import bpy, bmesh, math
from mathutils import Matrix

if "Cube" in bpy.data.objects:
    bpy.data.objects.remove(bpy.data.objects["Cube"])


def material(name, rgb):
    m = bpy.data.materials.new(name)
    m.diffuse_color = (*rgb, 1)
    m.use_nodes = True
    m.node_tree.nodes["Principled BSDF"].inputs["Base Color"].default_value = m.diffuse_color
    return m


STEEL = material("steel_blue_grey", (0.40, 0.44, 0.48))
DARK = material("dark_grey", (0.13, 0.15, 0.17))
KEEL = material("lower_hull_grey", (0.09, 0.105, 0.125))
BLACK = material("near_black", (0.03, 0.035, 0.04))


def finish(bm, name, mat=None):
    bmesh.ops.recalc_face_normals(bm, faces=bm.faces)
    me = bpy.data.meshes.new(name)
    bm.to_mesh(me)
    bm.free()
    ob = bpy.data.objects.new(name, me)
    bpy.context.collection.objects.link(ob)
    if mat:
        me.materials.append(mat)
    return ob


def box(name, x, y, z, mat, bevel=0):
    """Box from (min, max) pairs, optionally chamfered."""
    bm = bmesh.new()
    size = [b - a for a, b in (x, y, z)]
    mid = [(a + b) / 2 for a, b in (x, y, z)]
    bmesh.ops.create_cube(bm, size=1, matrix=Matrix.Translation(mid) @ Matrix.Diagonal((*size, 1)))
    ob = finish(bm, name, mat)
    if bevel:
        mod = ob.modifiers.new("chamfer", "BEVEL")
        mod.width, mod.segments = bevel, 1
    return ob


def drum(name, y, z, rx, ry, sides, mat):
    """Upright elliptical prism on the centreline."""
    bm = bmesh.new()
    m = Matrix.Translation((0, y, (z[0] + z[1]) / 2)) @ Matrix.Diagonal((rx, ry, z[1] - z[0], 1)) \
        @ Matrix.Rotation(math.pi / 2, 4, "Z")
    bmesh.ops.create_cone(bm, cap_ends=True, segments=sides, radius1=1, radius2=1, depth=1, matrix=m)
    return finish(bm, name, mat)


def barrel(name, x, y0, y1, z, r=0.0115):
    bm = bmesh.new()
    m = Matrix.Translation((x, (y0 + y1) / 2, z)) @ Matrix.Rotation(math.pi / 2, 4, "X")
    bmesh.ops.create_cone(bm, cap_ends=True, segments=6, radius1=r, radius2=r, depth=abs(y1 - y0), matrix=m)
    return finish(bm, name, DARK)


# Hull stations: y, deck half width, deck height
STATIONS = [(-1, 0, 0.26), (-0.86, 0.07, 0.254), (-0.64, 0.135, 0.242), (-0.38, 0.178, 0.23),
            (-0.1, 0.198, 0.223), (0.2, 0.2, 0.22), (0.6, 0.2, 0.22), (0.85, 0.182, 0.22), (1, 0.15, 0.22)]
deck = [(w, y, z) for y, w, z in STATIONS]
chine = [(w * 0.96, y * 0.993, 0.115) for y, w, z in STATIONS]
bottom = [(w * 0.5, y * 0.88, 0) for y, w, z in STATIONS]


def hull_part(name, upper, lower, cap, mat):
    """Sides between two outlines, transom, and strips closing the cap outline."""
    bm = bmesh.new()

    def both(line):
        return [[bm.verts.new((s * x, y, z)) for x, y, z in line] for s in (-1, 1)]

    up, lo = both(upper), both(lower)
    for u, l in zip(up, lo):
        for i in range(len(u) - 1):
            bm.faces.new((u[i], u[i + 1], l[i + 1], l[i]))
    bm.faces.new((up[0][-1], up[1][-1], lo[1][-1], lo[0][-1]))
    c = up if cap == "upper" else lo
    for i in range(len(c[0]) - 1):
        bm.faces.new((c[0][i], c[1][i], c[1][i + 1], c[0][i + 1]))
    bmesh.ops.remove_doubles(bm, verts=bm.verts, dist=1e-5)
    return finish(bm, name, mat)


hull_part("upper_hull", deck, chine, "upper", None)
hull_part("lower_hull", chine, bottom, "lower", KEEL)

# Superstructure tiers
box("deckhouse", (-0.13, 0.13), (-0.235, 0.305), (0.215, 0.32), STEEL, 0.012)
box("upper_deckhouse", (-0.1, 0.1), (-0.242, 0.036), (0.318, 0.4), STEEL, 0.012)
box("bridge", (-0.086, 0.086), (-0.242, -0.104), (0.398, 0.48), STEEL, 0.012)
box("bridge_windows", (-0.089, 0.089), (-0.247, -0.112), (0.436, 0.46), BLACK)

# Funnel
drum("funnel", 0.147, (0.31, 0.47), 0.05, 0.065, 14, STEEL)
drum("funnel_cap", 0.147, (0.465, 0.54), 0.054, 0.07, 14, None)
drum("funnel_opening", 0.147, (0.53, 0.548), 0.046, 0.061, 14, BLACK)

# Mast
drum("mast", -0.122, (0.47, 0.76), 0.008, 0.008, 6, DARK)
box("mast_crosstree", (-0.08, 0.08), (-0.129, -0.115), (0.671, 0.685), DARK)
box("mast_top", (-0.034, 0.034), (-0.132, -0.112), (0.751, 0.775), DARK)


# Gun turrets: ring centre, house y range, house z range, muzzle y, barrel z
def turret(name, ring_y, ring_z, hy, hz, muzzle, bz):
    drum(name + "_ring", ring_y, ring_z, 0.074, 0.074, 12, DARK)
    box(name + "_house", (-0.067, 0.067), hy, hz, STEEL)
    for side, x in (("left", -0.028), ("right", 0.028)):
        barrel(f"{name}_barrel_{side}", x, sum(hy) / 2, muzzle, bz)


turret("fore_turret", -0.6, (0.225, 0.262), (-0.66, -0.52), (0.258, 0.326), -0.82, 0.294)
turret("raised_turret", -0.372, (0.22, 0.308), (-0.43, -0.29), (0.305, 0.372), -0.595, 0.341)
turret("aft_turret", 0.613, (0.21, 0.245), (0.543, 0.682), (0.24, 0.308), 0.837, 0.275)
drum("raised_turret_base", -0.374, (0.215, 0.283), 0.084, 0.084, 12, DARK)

◇ ◇ ◇

**GOAL OF THE EXERCISE**
For the string "range", find every line of the material that contains it, and copy each one.

**SOLUTION TO THE PROBLEM**
        for i in range(len(u) - 1):
    for i in range(len(c[0]) - 1):
# Gun turrets: ring centre, house y range, house z range, muzzle y, barrel z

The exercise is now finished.